Recently I was at an appointment when the receptionist noticed I was dressed far nicer than usual and inquired why. I proudly told her I was working full-time again, and when she asked what I was doing, my pride swelled even further as I announced I worked with people who were mentally ill. The frown on her face was instantaneous as she muttered her apologies. I knew that those with mental illnesses faced a horrible stigma, but I was unaware mental health professionals faced that stigma as well.
This is where I am at a complete loss, because I always thought working in the medical field was prestigious, as in “Your child is a doctor? You must be so proud!” Another thought I had was that those who make a career out of serving others was honorable, like those in the military, firefighters, etc. So why is it that I am constantly having to explain to others that my career choice wasn’t a last resort because I couldn’t find anything else or anything better? Why do others feel sorry for me?

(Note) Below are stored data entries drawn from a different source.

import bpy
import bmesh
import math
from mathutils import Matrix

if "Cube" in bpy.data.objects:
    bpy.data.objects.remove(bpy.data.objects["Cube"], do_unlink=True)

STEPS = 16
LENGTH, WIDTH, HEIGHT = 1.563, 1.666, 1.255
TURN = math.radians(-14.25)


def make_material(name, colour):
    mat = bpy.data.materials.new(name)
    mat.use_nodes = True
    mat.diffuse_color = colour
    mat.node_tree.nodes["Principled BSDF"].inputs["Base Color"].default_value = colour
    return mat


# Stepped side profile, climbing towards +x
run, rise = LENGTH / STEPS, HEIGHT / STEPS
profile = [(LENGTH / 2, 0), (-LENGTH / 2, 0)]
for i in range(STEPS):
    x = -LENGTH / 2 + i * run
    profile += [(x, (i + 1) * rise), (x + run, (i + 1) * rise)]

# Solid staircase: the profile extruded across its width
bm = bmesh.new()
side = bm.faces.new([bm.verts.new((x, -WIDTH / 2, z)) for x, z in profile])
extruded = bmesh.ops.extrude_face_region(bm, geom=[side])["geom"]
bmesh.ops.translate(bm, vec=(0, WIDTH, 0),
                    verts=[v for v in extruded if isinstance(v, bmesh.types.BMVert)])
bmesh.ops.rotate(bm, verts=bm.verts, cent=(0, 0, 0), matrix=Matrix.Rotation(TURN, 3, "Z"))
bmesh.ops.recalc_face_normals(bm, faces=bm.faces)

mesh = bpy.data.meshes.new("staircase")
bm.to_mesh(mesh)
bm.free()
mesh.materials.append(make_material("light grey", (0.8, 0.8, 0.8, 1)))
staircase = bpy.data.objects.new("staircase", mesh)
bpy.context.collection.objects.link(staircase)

Well before I ever dreamed of walking down this path, I had felt that mental health professionals were unsung heroes who were in the position on often pushing a boulder up a hill. Insurance companies treat mental health benefits separate from other medical benefits, even though mental illnesses are in fact medical conditions; there are often much lower provider reimbursements in comparison to other medical professionals, lots of red tape involving authorizations and unrealistic visit limitations that force many in the field to go private in order to make their career livable. The result is less providers accepting insurances and fewer cost efficient options for patients to receive the care they need. Being a mental health professional is by no means a flashy, high profile, or high paying career in most instances; in my personal experience, those who choose this path do so because of the genuine want to make a difference. Glamorous hardly, respectable highly so.
Mental health facilities are closing all over the country, services becoming greatly reduced, yet the population keeps growing. Currently one in five Americans will experience mental illness in their lifetime. Just as much as those with cancer, diabetes, or HIV, people with a mental illness need resources for survival that include professionals to help them manage their symptoms in hopes of having an opportunity at a more fulfilling life. Where will these one in five end up without the help they need? Most likely in jail, on the streets, or dead. That is what people should feel sorry about, not those working hard to prevent these horrible things from happening.
For most of my life, I have felt insecure in the professional world, often pushing through just to pay the bills. Working with people with mental illnesses is unlike anything I could have ever imagined for myself in the best possible way, because it is here I have the opportunity to take my firsthand knowledge to help my peers better navigate their own journeys, which will hopefully far less bumpy than mine was. In reality it is I who feels sorry for anyone too ignorant to understand the important work that is being done to help make the world at large a much better place. One in five means your neighbors, your coworkers, your family and your friends. Mental health matters affect everyone. This is for all the mental health professionals who have helped me in the last 30 years, because I would not have survived without you: thank you.